Always be aware of your surroundings. Expect the unexpected.
Do not travel on your own or stray away from the group.
Always know the whereabouts of your Street Patrol route leader.
Avoid situations that will put you in an uncomfortable or unsafe position. Your route leader is there for any questions or concerns.
How can you tell if someone is in need of a meal? A person begging is an obvious sign (although some will refuse offered food and accept only money). A lot of clothing or bags around a person is a good indication of homelessness. Very poor footwear is also a telling sign. However, this is not an exact science. If you mistaken a person who is in no need of food, apologize, and walk on. It's no big deal. If you are in doubt, ask your leader for his or her opinion.

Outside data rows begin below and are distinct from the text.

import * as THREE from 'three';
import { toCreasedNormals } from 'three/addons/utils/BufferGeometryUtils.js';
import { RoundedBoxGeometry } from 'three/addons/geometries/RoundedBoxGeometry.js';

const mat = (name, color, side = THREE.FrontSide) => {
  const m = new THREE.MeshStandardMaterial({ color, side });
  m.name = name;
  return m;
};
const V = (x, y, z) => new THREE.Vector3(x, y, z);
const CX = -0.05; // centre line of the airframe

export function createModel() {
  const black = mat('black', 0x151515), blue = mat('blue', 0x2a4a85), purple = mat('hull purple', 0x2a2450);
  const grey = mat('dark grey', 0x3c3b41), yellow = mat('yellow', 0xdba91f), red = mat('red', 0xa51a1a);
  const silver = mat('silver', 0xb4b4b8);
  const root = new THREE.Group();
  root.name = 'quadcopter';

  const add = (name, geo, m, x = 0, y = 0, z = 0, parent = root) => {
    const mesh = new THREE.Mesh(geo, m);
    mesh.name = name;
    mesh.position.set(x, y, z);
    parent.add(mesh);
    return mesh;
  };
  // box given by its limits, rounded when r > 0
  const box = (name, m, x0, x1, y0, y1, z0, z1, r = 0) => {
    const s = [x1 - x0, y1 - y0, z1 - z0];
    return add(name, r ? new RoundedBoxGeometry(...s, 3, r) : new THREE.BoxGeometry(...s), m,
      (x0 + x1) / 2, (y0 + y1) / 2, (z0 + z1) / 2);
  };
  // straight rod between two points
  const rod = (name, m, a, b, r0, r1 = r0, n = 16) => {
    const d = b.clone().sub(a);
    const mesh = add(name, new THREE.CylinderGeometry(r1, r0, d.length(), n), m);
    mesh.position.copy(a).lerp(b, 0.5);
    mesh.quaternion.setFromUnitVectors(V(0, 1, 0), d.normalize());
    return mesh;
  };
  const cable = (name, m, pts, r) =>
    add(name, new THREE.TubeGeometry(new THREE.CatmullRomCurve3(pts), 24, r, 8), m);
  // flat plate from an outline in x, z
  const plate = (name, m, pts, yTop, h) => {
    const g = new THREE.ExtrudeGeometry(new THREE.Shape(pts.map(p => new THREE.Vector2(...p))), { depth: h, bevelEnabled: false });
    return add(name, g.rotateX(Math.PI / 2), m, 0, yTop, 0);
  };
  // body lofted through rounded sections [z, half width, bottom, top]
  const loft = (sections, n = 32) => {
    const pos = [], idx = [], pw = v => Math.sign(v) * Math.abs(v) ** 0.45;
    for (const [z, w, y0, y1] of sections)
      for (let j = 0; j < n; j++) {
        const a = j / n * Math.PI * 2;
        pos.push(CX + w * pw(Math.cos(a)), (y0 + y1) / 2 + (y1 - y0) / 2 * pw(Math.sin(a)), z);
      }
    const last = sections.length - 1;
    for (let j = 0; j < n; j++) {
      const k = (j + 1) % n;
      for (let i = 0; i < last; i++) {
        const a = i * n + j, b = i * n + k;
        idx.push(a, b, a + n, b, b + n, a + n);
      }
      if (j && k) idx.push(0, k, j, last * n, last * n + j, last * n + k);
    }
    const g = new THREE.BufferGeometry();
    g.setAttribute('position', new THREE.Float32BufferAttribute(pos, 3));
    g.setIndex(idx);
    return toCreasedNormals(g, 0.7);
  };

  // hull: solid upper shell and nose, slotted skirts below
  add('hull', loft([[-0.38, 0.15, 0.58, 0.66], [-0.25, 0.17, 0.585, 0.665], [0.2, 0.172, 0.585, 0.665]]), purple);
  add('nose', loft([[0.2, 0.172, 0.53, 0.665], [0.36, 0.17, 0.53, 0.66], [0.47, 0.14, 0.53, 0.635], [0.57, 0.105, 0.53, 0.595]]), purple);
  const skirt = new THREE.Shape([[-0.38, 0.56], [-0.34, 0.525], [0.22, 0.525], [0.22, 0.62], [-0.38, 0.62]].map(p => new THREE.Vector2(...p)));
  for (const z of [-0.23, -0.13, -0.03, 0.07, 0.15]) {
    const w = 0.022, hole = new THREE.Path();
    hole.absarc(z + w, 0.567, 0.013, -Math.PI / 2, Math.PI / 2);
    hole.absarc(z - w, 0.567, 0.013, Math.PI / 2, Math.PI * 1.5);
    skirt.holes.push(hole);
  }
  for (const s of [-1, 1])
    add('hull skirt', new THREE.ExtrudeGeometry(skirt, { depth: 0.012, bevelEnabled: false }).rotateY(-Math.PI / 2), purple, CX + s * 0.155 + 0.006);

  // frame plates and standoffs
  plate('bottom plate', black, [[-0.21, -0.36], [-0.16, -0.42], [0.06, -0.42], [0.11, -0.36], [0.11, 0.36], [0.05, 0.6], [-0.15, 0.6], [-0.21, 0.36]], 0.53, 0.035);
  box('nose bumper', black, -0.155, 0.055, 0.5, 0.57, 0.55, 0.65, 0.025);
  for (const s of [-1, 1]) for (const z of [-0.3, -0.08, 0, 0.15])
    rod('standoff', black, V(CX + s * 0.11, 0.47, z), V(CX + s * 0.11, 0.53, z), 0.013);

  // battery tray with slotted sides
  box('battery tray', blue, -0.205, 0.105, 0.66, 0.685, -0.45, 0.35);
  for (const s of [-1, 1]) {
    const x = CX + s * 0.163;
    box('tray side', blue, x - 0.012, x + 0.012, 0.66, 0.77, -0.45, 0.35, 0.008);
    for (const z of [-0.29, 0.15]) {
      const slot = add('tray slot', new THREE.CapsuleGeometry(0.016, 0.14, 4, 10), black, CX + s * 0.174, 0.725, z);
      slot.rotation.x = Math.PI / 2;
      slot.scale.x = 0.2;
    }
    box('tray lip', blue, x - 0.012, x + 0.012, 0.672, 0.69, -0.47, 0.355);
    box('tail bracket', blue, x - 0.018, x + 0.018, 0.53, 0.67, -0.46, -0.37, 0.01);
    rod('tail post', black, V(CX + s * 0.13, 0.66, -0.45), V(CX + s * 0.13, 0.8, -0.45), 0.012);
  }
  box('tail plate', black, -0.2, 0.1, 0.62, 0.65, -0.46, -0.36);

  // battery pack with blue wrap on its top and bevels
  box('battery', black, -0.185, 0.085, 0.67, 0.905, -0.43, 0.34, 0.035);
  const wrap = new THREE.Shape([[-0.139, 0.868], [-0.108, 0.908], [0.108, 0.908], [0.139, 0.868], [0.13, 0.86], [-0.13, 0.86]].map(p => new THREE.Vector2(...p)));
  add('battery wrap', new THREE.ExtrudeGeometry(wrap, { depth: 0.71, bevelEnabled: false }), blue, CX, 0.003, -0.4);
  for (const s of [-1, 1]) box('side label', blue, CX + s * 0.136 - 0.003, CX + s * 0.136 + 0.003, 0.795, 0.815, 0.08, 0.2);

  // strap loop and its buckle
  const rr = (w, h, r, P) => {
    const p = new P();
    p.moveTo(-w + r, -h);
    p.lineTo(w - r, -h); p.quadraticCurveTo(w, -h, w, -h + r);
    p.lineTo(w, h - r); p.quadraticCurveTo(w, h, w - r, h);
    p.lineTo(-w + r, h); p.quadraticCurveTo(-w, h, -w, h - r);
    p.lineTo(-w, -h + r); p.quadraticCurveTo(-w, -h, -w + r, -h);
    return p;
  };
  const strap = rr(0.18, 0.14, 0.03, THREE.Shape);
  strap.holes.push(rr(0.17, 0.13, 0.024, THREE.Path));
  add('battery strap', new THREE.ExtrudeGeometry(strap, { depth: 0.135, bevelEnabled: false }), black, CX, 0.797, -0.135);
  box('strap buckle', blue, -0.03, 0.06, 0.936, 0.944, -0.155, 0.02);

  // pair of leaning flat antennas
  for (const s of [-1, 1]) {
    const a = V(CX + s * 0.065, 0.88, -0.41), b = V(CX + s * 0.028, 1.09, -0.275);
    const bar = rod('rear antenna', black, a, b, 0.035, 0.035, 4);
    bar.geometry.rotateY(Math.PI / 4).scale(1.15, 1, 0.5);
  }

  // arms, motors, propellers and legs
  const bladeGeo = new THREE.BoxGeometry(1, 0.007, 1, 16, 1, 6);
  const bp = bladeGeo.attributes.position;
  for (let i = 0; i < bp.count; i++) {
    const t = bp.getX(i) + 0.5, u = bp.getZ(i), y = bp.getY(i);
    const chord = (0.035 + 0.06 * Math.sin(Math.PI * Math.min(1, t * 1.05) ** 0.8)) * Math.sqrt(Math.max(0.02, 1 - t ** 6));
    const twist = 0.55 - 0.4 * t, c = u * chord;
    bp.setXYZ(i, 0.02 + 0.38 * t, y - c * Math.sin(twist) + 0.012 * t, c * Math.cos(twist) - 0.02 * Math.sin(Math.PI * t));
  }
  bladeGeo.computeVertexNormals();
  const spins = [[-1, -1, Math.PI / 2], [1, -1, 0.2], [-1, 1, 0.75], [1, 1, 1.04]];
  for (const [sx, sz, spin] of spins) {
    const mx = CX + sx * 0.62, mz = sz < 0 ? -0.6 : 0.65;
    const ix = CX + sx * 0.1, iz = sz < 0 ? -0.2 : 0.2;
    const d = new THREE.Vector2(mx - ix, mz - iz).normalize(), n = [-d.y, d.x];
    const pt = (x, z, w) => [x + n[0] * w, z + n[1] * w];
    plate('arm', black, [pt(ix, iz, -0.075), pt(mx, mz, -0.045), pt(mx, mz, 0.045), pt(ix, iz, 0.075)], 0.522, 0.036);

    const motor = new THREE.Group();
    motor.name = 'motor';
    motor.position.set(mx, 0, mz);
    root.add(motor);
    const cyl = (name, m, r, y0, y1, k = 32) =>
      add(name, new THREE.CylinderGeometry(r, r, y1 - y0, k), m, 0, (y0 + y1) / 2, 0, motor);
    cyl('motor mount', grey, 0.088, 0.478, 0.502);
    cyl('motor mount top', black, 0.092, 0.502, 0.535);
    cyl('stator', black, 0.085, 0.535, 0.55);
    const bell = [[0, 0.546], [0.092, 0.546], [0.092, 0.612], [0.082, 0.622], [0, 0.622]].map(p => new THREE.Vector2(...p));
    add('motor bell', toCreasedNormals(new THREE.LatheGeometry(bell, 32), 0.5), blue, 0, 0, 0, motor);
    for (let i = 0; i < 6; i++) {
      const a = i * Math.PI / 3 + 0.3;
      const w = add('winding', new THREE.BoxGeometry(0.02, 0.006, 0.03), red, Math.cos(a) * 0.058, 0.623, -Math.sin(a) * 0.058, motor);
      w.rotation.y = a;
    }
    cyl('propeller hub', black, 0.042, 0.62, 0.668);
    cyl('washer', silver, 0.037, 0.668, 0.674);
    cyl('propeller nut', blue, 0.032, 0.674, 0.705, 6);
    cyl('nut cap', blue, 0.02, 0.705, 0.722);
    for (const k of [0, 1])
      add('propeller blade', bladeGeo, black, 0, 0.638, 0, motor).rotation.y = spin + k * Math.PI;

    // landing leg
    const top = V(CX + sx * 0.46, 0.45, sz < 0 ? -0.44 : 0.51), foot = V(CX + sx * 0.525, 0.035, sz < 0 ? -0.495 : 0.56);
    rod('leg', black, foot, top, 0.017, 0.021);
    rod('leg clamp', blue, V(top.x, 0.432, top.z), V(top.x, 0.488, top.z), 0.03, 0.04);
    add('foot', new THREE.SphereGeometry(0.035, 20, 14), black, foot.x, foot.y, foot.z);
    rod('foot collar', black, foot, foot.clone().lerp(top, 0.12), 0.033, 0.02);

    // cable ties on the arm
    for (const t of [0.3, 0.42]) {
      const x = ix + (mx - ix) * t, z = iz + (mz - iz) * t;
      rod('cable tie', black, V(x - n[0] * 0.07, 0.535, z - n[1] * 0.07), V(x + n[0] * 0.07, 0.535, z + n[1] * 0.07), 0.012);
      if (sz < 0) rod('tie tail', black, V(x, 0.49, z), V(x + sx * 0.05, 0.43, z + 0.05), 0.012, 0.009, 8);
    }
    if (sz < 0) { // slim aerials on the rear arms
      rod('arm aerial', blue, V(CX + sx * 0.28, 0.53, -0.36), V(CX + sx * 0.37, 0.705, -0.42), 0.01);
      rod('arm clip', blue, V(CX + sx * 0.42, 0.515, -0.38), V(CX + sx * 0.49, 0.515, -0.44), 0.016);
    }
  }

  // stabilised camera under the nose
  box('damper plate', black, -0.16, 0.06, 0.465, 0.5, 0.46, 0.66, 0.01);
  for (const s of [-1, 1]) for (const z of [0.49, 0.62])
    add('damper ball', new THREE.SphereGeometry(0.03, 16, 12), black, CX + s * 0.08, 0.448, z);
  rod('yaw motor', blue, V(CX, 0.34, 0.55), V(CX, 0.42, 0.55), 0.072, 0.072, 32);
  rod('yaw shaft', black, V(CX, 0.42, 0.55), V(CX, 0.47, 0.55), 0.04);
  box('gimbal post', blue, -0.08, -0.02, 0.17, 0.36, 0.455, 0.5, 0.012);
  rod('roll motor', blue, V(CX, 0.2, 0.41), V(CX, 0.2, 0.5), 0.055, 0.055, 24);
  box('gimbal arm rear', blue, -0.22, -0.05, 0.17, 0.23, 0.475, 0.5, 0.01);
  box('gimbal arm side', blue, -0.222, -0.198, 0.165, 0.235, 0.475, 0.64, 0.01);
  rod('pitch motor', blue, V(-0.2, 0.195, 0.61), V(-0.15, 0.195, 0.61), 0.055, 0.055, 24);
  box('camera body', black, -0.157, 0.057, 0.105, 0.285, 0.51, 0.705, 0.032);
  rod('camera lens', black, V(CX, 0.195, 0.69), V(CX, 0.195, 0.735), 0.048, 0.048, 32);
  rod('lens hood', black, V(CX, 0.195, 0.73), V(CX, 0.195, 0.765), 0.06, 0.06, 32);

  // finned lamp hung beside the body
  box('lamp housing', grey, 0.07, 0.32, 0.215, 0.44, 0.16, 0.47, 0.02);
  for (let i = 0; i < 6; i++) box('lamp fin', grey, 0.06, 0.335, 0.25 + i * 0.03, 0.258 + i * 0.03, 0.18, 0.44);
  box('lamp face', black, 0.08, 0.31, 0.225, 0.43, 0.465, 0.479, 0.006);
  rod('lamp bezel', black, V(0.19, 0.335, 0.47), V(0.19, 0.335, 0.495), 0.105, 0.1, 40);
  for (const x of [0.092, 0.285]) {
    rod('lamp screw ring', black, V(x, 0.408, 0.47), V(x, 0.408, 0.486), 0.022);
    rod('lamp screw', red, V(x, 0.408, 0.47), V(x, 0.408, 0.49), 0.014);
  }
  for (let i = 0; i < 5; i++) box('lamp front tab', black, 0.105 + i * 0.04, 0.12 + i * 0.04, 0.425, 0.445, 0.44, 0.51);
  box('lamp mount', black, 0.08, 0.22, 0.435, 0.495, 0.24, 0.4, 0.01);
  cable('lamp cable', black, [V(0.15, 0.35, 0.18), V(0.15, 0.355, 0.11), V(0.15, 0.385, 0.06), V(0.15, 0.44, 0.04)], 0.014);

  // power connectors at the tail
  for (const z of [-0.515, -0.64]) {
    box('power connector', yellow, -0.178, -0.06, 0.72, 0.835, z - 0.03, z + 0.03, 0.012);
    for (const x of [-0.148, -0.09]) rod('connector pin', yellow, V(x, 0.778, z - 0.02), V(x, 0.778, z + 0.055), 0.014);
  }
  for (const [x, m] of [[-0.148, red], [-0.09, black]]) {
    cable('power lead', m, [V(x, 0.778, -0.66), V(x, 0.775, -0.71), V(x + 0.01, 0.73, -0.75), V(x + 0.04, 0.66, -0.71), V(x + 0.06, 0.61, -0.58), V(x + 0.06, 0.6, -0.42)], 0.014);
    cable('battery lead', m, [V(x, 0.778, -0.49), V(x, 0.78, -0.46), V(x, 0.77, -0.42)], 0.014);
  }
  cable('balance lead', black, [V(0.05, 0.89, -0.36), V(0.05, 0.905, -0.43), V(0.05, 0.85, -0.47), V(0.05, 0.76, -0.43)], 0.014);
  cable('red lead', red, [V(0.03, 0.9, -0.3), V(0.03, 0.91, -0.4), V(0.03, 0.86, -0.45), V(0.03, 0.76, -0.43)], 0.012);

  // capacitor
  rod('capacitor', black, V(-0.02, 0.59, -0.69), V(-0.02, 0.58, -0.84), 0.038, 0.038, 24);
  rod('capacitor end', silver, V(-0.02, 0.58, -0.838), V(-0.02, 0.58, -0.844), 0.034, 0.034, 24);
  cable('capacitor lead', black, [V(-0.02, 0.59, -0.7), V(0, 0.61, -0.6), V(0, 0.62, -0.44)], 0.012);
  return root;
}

Approach the homeless in groups NO LARGER than 5 or 6 participants. When traveling with the larger group, a group of five or six will volunteer to meet a street person on their own (while always keeping in sight of the larger group). If more food or drink is needed, they can then call for backup. This is in keeping with the very serious policy of giving street people their SPACE. *** Never wake-up a sleeping homeless person. You may leave food for them, if you wish.
Stop roughly one meter away from where they are standing or sitting. Let them know what you are doing. If they agree to accept food or drink, and you feel comfortable, you may move closer, hand out what you have, and engage in conversation.
What is a good opening line? Try this: "Hey buddy / friend / sir / dude..." or just "Hi! We're giving out food tonight. Could you use some?" It's as simple as that.
If you have a choice of sandwiches, give street people the option of picking their own meal. This empowerment, little as it is, helps restore a sense of dignity that street people often lack. Use your judgment over whether or not the street person you are with would like to talk. Simple questions, like... How are you doing? What's your name? Where did you stay last night? ... can break the ice and give you a sense of the person.
If you feel comfortable, and you believe the street person you are with is also in a comfortable zone, you may spend some time talking. Often, this companionship is valued as much, or perhaps even more, than the food and drink you are offering.
Never give out personal information, like your address or telephone number.
It is Street Patrol policy NOT to give money to those in need. If you are asked, tell street people you have food and drinks, and are not allowed to distribute money.
Drink fluids along the way. It is a two hour walk, after all. Ask to take a break if you need one. Make absolutely sure your shoes (and feet) are up to the task of a two hour walk!
We will be walking through city streets and parks, looking for the homeless. Due to the transient lifestyle of street people, the numbers we meet vary from week to week. Sometimes we meet so many people in need that we run out of food. Other times, we have trouble finding the homeless and have food leftover. In the case of the latter, all extra food will be collected at the end of the patrol and taken to the Good Shepherd Centre, where the food will be gladly accepted.
And finally.... Street Patrol is a service for the homeless and YOU! Hopefully, the experience will change you forever. Do not hand out food with your eyes and heart closed. You may not be able to connect with everyone you meet. But if you can connect with only one homeless person, that will make the patrol worth all your effort. And it is almost guaranteed that at least one person's spirit will make an impact on you during the Patrol, if you are open to the experience. Then, when you are back in your own home, pray for that person, and reflect on the events of the night. But do all of this with a smile, and HAVE FUN! Call Lucio Abbruzzese (chief organizer) at (416) 738-9197 or e-mail at firstname.lastname@example.org
©2005-2007 St. Patrick's Parish. All rights reserved.